Despite some optimistic noises around it, it seems as if plans to play in front of a smaller crowd will be abandoned.
Some optimistic voices—based more on their own desires to see a return to some semblance of normalcy and not based on the current state of the pandemic—were hopeful that Wembley could be up to one-quarter full for the traditional season opener. Given Wembley’s impressive size, it would mean up to 22,500 spectators would have been able to watch.
However, it seems as if common sense has prevailed.
“But even if [the government] permit pilot events, the FA believe there will be insufficient time to organise an event of that scale,” the report states.
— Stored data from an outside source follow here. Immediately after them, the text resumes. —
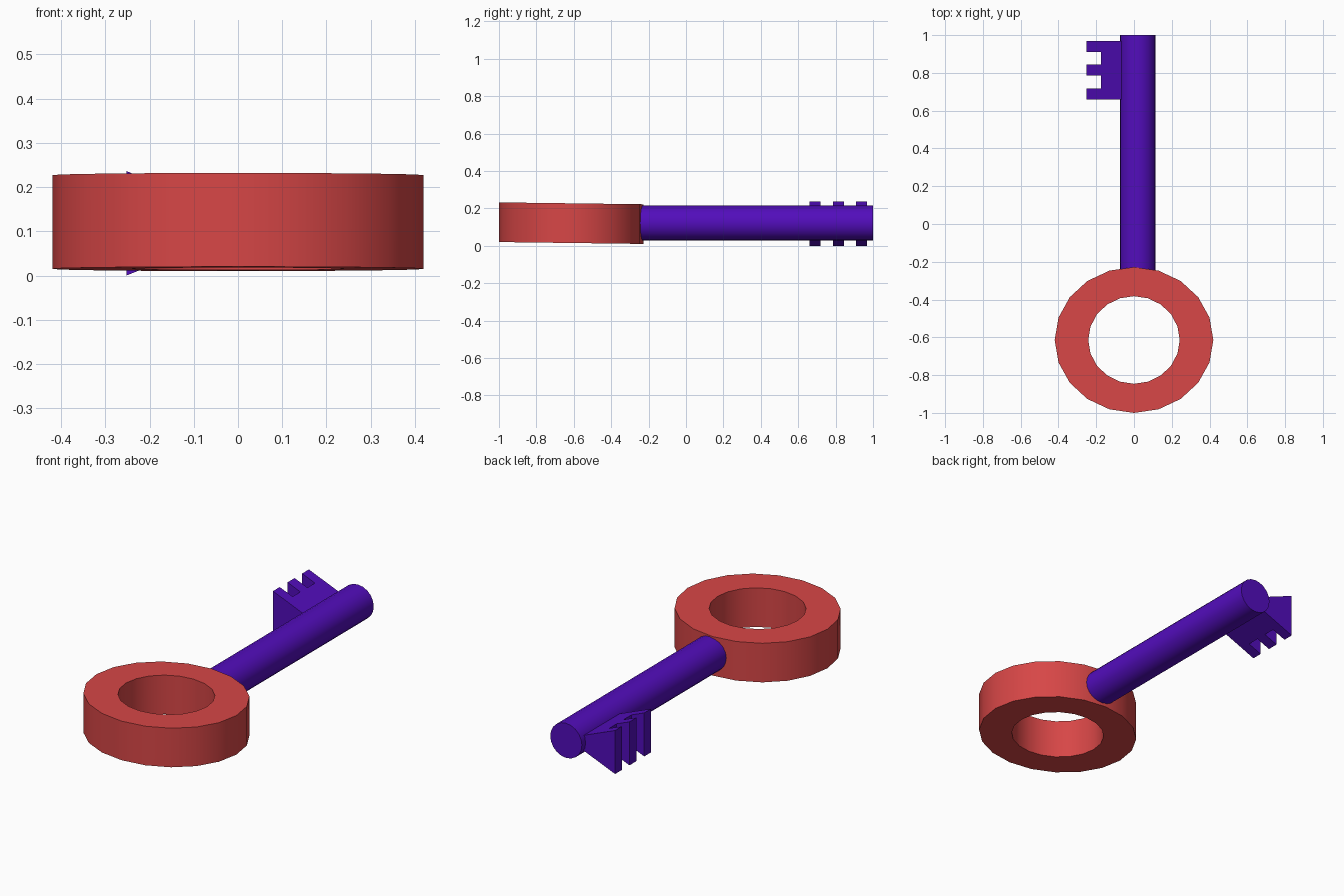
import bpy, math

if "Cube" in bpy.data.objects:
    bpy.data.objects.remove(bpy.data.objects["Cube"])


def material(name, color):
    m = bpy.data.materials.new(name)
    m.diffuse_color = (*color, 1)
    m.use_nodes = True
    m.node_tree.nodes["Principled BSDF"].inputs["Base Color"].default_value = m.diffuse_color
    return m


RED = material("red", (0.68, 0.062, 0.062))
PURPLE = material("purple", (0.085, 0.004, 0.5))


def make(name, verts, faces, mat, smooth=False):
    me = bpy.data.meshes.new(name)
    me.from_pydata(verts, [], faces)
    me.materials.append(mat)
    ob = bpy.data.objects.new(name, me)
    bpy.context.collection.objects.link(ob)
    bpy.context.view_layer.objects.active = ob
    ob.select_set(True)
    if smooth:
        bpy.ops.object.shade_smooth_by_angle(angle=math.radians(35))
    ob.select_set(False)
    return ob


# Bow: thick, slightly oval and slightly tilted ring
N = 20
CY = -0.614
section = [(0.42, 0.386, 0.015), (0.42, 0.386, 0.227),
           (0.242, 0.232, 0.227), (0.242, 0.232, 0.015)]
verts, faces = [], []
for i in range(N):
    a = 2 * math.pi * i / N
    for rx, ry, z in section:
        dy = ry * math.sin(a)
        verts.append((rx * math.cos(a), CY + dy, z - 0.013 * dy))
for i in range(N):
    j = (i + 1) % N
    for k in range(4):
        l = (k + 1) % 4
        faces.append((i * 4 + k, j * 4 + k, j * 4 + l, i * 4 + l))
make("bow_ring", verts, faces, RED, True)

# Shaft: round bar running from the ring to the tip
M = 20
verts = []
for y in (-0.27, 1.0):
    for i in range(M):
        a = 2 * math.pi * i / M
        verts.append((0.02 + 0.095 * math.cos(a), y, 0.121 + 0.094 * math.sin(a)))
faces = [(i, i + M, (i + 1) % M + M, (i + 1) % M) for i in range(M)]
faces += [tuple(range(M)), tuple(range(2 * M - 1, M - 1, -1))]
make("shaft", verts, faces, PURPLE, True)

# Bit: comb outline whose thickness flares away from the shaft
IN, GAP, OUT = 0.0, -0.175, -0.252
outline = [(IN, 0.66)]
for y0, y1 in ((0.66, 0.718), (0.785, 0.845), (0.91, 0.968)):
    if y0 > 0.7:
        outline.append((GAP, y0))
    outline += [(OUT, y0), (OUT, y1)]
    if y1 < 0.9:
        outline.append((GAP, y1))
outline.append((IN, 0.968))


def half(x):
    return 0.016 + 0.102 * x / OUT


K = len(outline)
verts = [(x, y, 0.118 + s * half(x)) for s in (1, -1) for x, y in outline]
faces = [(i, i + K, (i + 1) % K + K, (i + 1) % K) for i in range(K)]
faces += [tuple(range(K - 1, -1, -1)), tuple(range(K, 2 * K))]
bit = make("key_bit", verts, faces, PURPLE)

# Consistent outward normals
import bmesh
for ob in bpy.data.objects:
    bm = bmesh.new()
    bm.from_mesh(ob.data)
    bmesh.ops.recalc_face_normals(bm, faces=bm.faces)
    bm.to_mesh(ob.data)
    bm.free()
“In addition to the complexity of sorting out ticketing and security, the cost of allowing just a few thousand fans to attend the game at Wembley is understood to be prohibitive.”
OK, I take that back. Money has prevailed. Logistics gets the silver, and common sense/public safety split the bronze. Either way, it’s a win for public safety.
From what we’ve learned about COVID-19, simply being in the outdoor stadium—especially if wearing a mask and sitting 2+ meters apart—does not pose the biggest risk. However, travel to and from the stadium, especially on public transportation, does. And this is without considering the countless other opportunities to spread the virus before, during, and after the match.
Although some leagues have experimented with letting a small number of fans into stadiums, the best way forward is probably to continue playing matches behind closed doors, and encouraging fans to cheer on their teams from home. At least until there’s a vaccine.